INPUT MATERIAL Start Marker
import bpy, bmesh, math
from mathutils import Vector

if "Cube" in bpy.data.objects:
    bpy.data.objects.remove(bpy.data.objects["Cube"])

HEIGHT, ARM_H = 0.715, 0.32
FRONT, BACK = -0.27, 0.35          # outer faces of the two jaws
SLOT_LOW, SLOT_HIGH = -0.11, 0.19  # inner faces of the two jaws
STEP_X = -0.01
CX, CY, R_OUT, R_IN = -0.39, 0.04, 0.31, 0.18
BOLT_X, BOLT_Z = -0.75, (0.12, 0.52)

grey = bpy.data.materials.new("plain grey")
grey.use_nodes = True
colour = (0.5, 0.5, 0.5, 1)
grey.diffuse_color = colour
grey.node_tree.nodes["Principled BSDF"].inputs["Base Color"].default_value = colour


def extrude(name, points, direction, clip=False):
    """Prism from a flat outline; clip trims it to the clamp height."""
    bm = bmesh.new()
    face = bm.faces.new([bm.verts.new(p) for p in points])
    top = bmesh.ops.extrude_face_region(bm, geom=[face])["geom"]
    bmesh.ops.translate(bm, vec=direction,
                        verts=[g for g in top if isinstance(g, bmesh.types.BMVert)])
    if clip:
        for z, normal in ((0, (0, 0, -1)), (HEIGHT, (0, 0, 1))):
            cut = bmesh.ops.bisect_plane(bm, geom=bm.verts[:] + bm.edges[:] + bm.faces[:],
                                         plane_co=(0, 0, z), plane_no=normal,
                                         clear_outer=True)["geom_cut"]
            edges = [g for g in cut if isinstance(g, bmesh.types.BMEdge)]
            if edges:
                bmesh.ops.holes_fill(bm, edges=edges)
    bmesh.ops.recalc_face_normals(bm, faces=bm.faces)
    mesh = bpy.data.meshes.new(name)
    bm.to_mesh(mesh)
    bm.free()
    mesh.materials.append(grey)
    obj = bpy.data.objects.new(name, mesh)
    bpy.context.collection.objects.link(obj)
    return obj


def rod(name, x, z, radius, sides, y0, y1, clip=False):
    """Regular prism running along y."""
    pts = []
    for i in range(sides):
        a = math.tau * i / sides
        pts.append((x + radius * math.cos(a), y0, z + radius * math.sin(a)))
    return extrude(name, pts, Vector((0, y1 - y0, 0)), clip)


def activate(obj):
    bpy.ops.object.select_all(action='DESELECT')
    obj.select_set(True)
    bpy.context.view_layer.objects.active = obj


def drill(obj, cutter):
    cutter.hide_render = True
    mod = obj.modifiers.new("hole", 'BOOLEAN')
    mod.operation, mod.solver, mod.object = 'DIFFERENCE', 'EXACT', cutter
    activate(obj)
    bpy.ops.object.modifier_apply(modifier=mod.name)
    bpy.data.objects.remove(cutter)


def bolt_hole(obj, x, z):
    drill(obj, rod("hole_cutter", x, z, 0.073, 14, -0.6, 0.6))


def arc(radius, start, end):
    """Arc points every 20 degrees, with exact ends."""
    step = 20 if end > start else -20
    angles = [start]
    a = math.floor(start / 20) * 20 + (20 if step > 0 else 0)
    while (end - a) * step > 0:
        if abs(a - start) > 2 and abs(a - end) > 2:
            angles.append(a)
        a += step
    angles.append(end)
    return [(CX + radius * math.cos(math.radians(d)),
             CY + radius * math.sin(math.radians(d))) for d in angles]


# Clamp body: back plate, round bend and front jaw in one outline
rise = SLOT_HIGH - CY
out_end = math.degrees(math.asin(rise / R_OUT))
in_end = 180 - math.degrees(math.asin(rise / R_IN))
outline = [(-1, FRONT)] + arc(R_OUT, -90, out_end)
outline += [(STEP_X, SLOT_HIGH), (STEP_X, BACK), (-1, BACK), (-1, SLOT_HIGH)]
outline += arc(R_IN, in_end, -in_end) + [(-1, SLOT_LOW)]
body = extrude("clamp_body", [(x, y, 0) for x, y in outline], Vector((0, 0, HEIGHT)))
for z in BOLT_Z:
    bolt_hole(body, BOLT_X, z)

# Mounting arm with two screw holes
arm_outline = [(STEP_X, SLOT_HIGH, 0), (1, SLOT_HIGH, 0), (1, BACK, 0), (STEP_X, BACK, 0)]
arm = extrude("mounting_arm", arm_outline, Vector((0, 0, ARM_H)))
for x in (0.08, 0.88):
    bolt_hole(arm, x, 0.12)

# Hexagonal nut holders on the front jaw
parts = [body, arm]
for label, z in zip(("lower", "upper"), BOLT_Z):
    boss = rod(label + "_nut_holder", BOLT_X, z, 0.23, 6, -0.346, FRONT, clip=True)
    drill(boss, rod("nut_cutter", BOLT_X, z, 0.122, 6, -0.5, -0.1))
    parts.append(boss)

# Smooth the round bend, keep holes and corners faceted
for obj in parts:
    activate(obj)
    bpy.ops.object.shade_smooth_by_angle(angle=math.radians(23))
INPUT MATERIAL End Marker
• _EXERCISE GOAL_
In the entries above, please find the line with "from a flat" and the line with "bpy.ops.object.modifier_apply(modifier=mod.name)", then write out exactly those two lines and every line between them, and nothing more.

• _REPLY TO THE EXERCISE_
    """Prism from a flat outline; clip trims it to the clamp height."""
    bm = bmesh.new()
    face = bm.faces.new([bm.verts.new(p) for p in points])
    top = bmesh.ops.extrude_face_region(bm, geom=[face])["geom"]
    bmesh.ops.translate(bm, vec=direction,
                        verts=[g for g in top if isinstance(g, bmesh.types.BMVert)])
    if clip:
        for z, normal in ((0, (0, 0, -1)), (HEIGHT, (0, 0, 1))):
            cut = bmesh.ops.bisect_plane(bm, geom=bm.verts[:] + bm.edges[:] + bm.faces[:],
                                         plane_co=(0, 0, z), plane_no=normal,
                                         clear_outer=True)["geom_cut"]
            edges = [g for g in cut if isinstance(g, bmesh.types.BMEdge)]
            if edges:
                bmesh.ops.holes_fill(bm, edges=edges)
    bmesh.ops.recalc_face_normals(bm, faces=bm.faces)
    mesh = bpy.data.meshes.new(name)
    bm.to_mesh(mesh)
    bm.free()
    mesh.materials.append(grey)
    obj = bpy.data.objects.new(name, mesh)
    bpy.context.collection.objects.link(obj)
    return obj


def rod(name, x, z, radius, sides, y0, y1, clip=False):
    """Regular prism running along y."""
    pts = []
    for i in range(sides):
        a = math.tau * i / sides
        pts.append((x + radius * math.cos(a), y0, z + radius * math.sin(a)))
    return extrude(name, pts, Vector((0, y1 - y0, 0)), clip)


def activate(obj):
    bpy.ops.object.select_all(action='DESELECT')
    obj.select_set(True)
    bpy.context.view_layer.objects.active = obj


def drill(obj, cutter):
    cutter.hide_render = True
    mod = obj.modifiers.new("hole", 'BOOLEAN')
    mod.operation, mod.solver, mod.object = 'DIFFERENCE', 'EXACT', cutter
    activate(obj)
    bpy.ops.object.modifier_apply(modifier=mod.name)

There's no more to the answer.